The statement comes amid growing concern over countries’ reliance on Huawei to help build out 5G networks. The UK recently ruled the Chinese firm can participate in its 5G roll out, but restricted it to a 35% share of all 5G equipment. Huawei will also not be allowed to contribute to the sensitive, core network, nor will its equipment be allowed near military bases or nuclear sites. Similarly, several EU countries have indicated they will not completely exclude Huawei, as doing so is often seen as too costly.
According to Reuters, following meetings with White House and State Department officials, Röttgen said he brought up the possibility of a 5G partnership with the U.S., one that would allow them to counter Huawei’s dominance.

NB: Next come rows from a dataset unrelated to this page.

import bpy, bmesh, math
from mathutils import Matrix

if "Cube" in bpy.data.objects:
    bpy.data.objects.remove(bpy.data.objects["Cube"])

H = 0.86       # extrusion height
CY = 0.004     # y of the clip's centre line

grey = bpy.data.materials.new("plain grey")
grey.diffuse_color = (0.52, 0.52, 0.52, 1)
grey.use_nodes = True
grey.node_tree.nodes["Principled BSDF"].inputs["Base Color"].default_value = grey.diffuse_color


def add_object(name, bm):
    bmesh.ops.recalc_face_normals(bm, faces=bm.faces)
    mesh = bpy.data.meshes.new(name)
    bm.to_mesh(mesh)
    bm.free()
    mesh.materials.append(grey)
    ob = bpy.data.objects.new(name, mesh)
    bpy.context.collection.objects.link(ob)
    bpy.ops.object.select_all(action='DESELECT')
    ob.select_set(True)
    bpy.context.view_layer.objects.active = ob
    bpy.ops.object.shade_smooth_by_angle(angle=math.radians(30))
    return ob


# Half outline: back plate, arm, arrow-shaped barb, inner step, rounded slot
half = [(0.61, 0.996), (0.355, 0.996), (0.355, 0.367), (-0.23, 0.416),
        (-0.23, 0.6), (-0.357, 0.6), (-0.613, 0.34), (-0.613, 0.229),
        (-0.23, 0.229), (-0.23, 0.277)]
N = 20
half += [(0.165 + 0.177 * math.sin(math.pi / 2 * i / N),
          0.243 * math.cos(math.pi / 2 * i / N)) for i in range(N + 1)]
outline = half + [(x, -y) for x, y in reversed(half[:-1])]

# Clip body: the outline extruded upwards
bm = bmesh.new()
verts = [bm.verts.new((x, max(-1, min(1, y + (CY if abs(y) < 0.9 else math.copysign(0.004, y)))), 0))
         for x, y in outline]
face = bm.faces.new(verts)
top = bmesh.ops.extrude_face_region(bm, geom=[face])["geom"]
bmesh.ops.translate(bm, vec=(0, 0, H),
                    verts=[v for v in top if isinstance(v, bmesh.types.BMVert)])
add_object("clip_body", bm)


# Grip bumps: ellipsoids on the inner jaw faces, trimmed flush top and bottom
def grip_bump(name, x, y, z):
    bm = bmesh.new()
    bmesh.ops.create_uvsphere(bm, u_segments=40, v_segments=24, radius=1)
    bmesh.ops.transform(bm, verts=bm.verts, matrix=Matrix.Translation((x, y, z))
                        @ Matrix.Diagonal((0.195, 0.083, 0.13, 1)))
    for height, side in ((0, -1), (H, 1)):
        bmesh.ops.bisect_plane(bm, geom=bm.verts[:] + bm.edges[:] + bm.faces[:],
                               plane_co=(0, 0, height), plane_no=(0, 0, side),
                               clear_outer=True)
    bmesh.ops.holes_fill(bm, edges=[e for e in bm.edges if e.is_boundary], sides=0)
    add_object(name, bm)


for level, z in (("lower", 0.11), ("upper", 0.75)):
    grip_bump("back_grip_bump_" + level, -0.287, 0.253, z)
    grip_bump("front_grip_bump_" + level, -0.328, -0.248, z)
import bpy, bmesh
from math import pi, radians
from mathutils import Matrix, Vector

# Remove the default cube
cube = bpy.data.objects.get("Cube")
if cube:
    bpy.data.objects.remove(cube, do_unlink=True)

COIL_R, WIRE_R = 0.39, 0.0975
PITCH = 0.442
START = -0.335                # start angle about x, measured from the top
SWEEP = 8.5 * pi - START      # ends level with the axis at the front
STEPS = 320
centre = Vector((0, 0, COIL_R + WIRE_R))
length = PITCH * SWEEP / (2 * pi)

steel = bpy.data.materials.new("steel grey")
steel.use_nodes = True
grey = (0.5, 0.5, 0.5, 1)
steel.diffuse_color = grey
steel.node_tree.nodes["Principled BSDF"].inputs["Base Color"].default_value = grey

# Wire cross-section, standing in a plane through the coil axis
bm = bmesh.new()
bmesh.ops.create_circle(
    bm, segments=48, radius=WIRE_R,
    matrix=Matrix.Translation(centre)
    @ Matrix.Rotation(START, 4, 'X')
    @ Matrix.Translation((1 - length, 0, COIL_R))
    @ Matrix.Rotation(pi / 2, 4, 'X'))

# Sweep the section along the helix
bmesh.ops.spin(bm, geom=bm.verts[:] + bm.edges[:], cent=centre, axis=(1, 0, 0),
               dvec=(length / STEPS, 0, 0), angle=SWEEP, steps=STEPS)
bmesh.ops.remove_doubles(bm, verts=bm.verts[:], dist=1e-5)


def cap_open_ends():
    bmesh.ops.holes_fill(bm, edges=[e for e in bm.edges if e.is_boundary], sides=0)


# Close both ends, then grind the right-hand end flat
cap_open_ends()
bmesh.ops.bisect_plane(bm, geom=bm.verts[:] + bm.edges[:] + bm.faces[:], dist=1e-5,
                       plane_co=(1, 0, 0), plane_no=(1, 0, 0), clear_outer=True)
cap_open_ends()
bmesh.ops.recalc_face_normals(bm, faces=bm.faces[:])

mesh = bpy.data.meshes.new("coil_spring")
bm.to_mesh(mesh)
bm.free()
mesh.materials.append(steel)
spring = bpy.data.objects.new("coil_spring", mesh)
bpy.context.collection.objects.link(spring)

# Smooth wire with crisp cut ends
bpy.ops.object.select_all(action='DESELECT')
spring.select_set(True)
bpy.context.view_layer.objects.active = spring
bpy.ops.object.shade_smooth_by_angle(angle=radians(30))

“But … it must be clear that cannot happen if there is simultaneously the threat of trade war on the table,” said Röttgen.
Following the trade war with China, President Trump has threatened 25% tariffs on European car imports, a move that would be countered by the EU. According to Reuters, Röttgen doesn’t believe Trump will follow through until at least after the November elections, but the uncertainty makes any potential partnership impossible.
Following AG Barr’s comments that the U.S. and allies should purchase a controlling interest in Nokia and Ericsson to counter Huawei—and the White House quickly shooting the idea down—the administration may decide a strong response to Huawei is worth more than car tariffs. If so, it appears the EU may be ready and willing to join forces.
Image: Dr. Norbert Röttgen – © Steffen Roth